Work to start on switchback ramp
Smithfield Street Bridge, Mon Wharf to link
As Jay Sukernek looked down the trail that cuts through the Monongahela River wharf Downtown, just two people were sitting along the riverbank, enjoying a sunny Friday. There were no pedestrians and no bicyclists.
“This is a really isolated area now,” said Mr. Sukernek, vice president and chief financial officer of Riverlife, the nonprofit agency charged with improving Pittsburgh’s riverfronts. “If you come down here next year, two years from now, it will be completely different.”
After a four-year series of starts and stops, a contract has been awarded and construction will begin soon on a switchback ramp from the Smithfield Street Bridge to the wharf. That ramp, combined with a state project to provide a better connection to Point State Park, will change the path from what has been called a “trail to nowhere” to a key part of the Great Allegheny Passage.
“This is the missing link that makes the Downtown trail system a complete system,” Mr. Sukernek
said. “We think it will unlock a lot of the recreational potential here.
“This will make the Mon Wharf function very much like the Allegheny River,” referring to the trail along the North Shore that often is crowded with walkers, runners, bicyclists and anglers.
Riverlife awarded the contract to Clearwater Construction of Mercer after cobbling together $3.2 million through a variety of grants and redesigning the project to reduce its initial cost. The ramp will be 12 feet wide and drop to the east on the upstream side of the bridge for about 225 feet, then make a turn before heading west for another 450 feet, passing beneath the bridge before reaching the wharf.
When the ramp is finished later this year or early next year, people using the Eliza Furnace Trail along Second Avenue or the Three Rivers Heritage Trail from the South Side will be able to go directly from the Downtown end of the Smithfield Street Bridge to the wharf. Now, they either have to follow busy Fort Pitt Boulevard or walk down stairs to the wharf to connect with the trail to get to Point State Park.

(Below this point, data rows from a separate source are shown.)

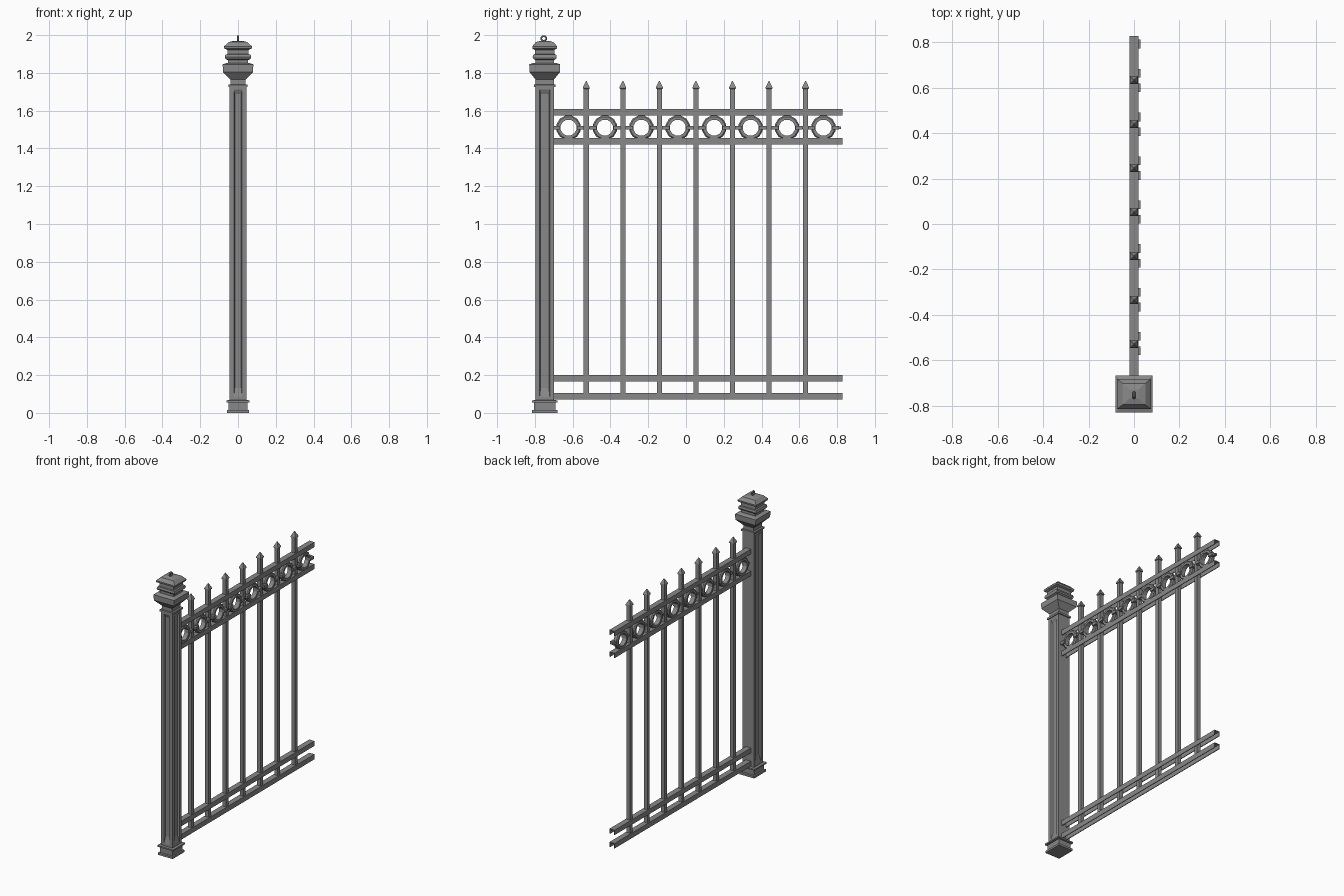
import bpy, bmesh, math
from mathutils import Matrix, Vector

cube = bpy.data.objects.get("Cube")
if cube:
    bpy.data.objects.remove(cube, do_unlink=True)

GREY = 0.25
metal = bpy.data.materials.new("grey metal")
metal.use_nodes = True
metal.diffuse_color = (GREY, GREY, GREY, 1)
metal.node_tree.nodes["Principled BSDF"].inputs["Base Color"].default_value = (GREY, GREY, GREY, 1)

POST_Y = -0.748
RING_Z = 1.51
FENCE_END = 0.828


def finish(bm, name):
    bmesh.ops.recalc_face_normals(bm, faces=bm.faces[:])
    mesh = bpy.data.meshes.new(name)
    bm.to_mesh(mesh)
    bm.free()
    mesh.materials.append(metal)
    ob = bpy.data.objects.new(name, mesh)
    bpy.context.collection.objects.link(ob)
    return ob


def add_box(bm, lo, hi):
    lo, hi = Vector(lo), Vector(hi)
    size = hi - lo
    mat = Matrix.Translation((lo + hi) / 2) @ Matrix.Diagonal((*size, 1))
    return bmesh.ops.create_cube(bm, size=1, matrix=mat)["verts"]


def add_square_stack(bm, profile, y=0):
    """Stack of rectangular sections: (half x, half y, z)."""
    loops = [[bm.verts.new((sx * hx, y + sy * hy, z))
              for sx, sy in ((-1, -1), (1, -1), (1, 1), (-1, 1))]
             for hx, hy, z in profile]
    for a, b in zip(loops, loops[1:]):
        for i in range(4):
            j = (i + 1) % 4
            bm.faces.new((a[i], a[j], b[j], b[i]))
    bm.faces.new(loops[0][::-1])
    bm.faces.new(loops[-1])


# Post shaft with sunken panels on every side except the fence side
bm = bmesh.new()
add_box(bm, (-0.045, POST_Y - 0.05, 0.06), (0.045, POST_Y + 0.05, 1.735))
bm.normal_update()
panels = [f for f in bm.faces if abs(f.normal.z) < 0.5 and f.normal.y < 0.5]
for f in panels:
    bmesh.ops.inset_region(bm, faces=[f], thickness=0.023, use_even_offset=True)
    bmesh.ops.inset_region(bm, faces=[f], thickness=0.005, depth=-0.012, use_even_offset=True)
    for v in f.verts:
        v.co.z += 0.045 if v.co.z < 1 else -0.02
finish(bm, "post_shaft")

# Stepped foot
bm = bmesh.new()
add_square_stack(bm, [(0.058, 0.067, 0), (0.058, 0.067, 0.014), (0.049, 0.056, 0.016),
                      (0.049, 0.056, 0.054), (0.062, 0.067, 0.056),
                      (0.062, 0.067, 0.066), (0.046, 0.051, 0.068)], POST_Y)
finish(bm, "post_foot")

# Collar and flared capital
bm = bmesh.new()
add_square_stack(bm, [(0.051, 0.057, 1.724), (0.051, 0.057, 1.737), (0.04, 0.049, 1.739),
                      (0.04, 0.049, 1.765), (0.08, 0.081, 1.805), (0.081, 0.082, 1.845),
                      (0.064, 0.064, 1.851), (0.054, 0.05, 1.853), (0.054, 0.05, 1.868),
                      (0.067, 0.06, 1.874), (0.07, 0.064, 1.884), (0.067, 0.06, 1.897),
                      (0.056, 0.052, 1.899), (0.056, 0.052, 1.922), (0.072, 0.064, 1.928),
                      (0.074, 0.066, 1.94), (0.05, 0.047, 1.963), (0.02, 0.02, 1.97)], POST_Y)
finish(bm, "post_cap")


def add_ring(bm, centre, outer, inner, x0, x1, sides, bevel):
    """Faceted ring around the x axis with chamfered outer edges."""
    section = [(inner, x0), (outer - bevel, x0), (outer, x0 + bevel),
               (outer, x1 - bevel), (outer - bevel, x1), (inner, x1)]
    cx, cy, cz = centre
    loops = []
    for i in range(sides):
        a = 2 * math.pi * (i + 0.5) / sides
        loops.append([bm.verts.new((cx + x, cy + r * math.cos(a), cz + r * math.sin(a)))
                      for r, x in section])
    n = len(section)
    for i in range(sides):
        a, b = loops[i], loops[(i + 1) % sides]
        for k in range(n):
            m = (k + 1) % n
            bm.faces.new((a[k], a[m], b[m], b[k]))


# Small loop on top of the post
bm = bmesh.new()
add_ring(bm, (0, POST_Y - 0.005, 1.982), 0.018, 0.009, -0.006, 0.006, 8, 0.003)
finish(bm, "finial_loop")

# Rails: channels open underneath
for name, z0, z1 in (("bottom_rail", 0.07, 0.106), ("lower_rail", 0.165, 0.2),
                     ("middle_rail", 1.42, 1.455), ("top_rail", 1.575, 1.61)):
    bm = bmesh.new()
    w, t = 0.02, 0.005
    outline = [(-w, z0), (-w, z1), (w, z1), (w, z0),
               (w - t, z0), (w - t, z1 - t), (t - w, z1 - t), (t - w, z0)]
    face = bm.faces.new([bm.verts.new((x, POST_Y + 0.049, z)) for x, z in outline])
    ext = bmesh.ops.extrude_face_region(bm, geom=[face], use_keep_orig=True)["geom"]
    bmesh.ops.translate(bm, vec=(0, FENCE_END - POST_Y - 0.049, 0),
                        verts=[v for v in ext if isinstance(v, bmesh.types.BMVert)])
    finish(bm, name)

# Pickets with pointed heads
for i in range(7):
    bm = bmesh.new()
    h = 0.0135
    add_square_stack(bm, [(h, h, 0.1), (h, h, 1.715), (0.018, 0.018, 1.717),
                          (0.018, 0.018, 1.724), (0.002, 0.002, 1.757)],
                     -0.528 + i * 0.1935)
    finish(bm, f"picket_{i + 1}")

# Rings between the upper rails, with a collar on each side
for i in range(8):
    y = -0.622 + i * 0.1928
    bm = bmesh.new()
    add_ring(bm, (0, y, RING_Z), 0.066, 0.043, -0.014, 0.018, 12, 0.007)
    finish(bm, f"ring_{i + 1}")
    bm = bmesh.new()
    for s in (-1, 1):
        a, b = sorted((y + s * 0.045, y + s * 0.083))
        add_box(bm, (0.002, a, RING_Z - 0.01), (0.028, b, RING_Z + 0.01))
    finish(bm, f"ring_collars_{i + 1}")

# Thin rod linking the rings, broken inside each one
bm = bmesh.new()
edges = [POST_Y + 0.04]
for i in range(8):
    y = -0.622 + i * 0.1928
    edges += [y - 0.05, y + 0.05]
edges.append(FENCE_END - 0.008)
for a, b in zip(edges[::2], edges[1::2]):
    add_box(bm, (-0.008, a, RING_Z - 0.007), (0.008, b, RING_Z + 0.007))
finish(bm, "ring_rod")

Trail advocates couldn’t be happier.
“It’s a major gap in the trail,” said Scott Bricker, executive director of Bike Pittsburgh. “There’s currently no safe way to connect from the end of the Eliza Furnace Trail to the Point, which is where everybody wants to end up. This is a wonderful connection.”
Bryan Perry, executive director of the Allegheny Trail Alliance, said the switchback should provide much greater use of the wharf trail, which he called “beautiful and scenic.”
“It will be a wonderful link for riders and walkers,” he said. “The Great Allegheny Passage [a systemn of trails that links Pittsburgh with Cumberland, Md.] has a great number of people who come here from out of town. This will avoid a little bit of confusion for them as they head for the Point.”
Riverlife put together the project by working with what Mr. Sukernek called “an alphabet soup” of agencies that operate in the area. The Pennsylvania Department of Transportation is responsible for Interstate 376 that runs above and beside the wharf; the state Department of Conservation and Natural Resources handles Point State Park; the Pittsburgh Parking Authority is in charge of the wharf; and the Allegheny County Sanitary Authority has a major trunk line under the wharf.
Clearwater crews have removed vegetation on the upriver side of the wharf and will set four columns into the ground to support the ramp.
The area between the ramp and the I-376 wall will be planted with native trees.
As part of the project, Mr. Sukernek said, Riverlife and the state have reached an agreement for park equipment to be used to clear debris from the wharf trail when it floods. The city’s Department of Public Works has handled that in the past.
The state has a companion, $1.8 million project to improve the trail’s Point connection, which currently is a narrow walkway and ramp separated from the highway by a concrete barrier. A Department of Conservation and Natural Resources spokeswoman said Friday that the project is in its final design phase.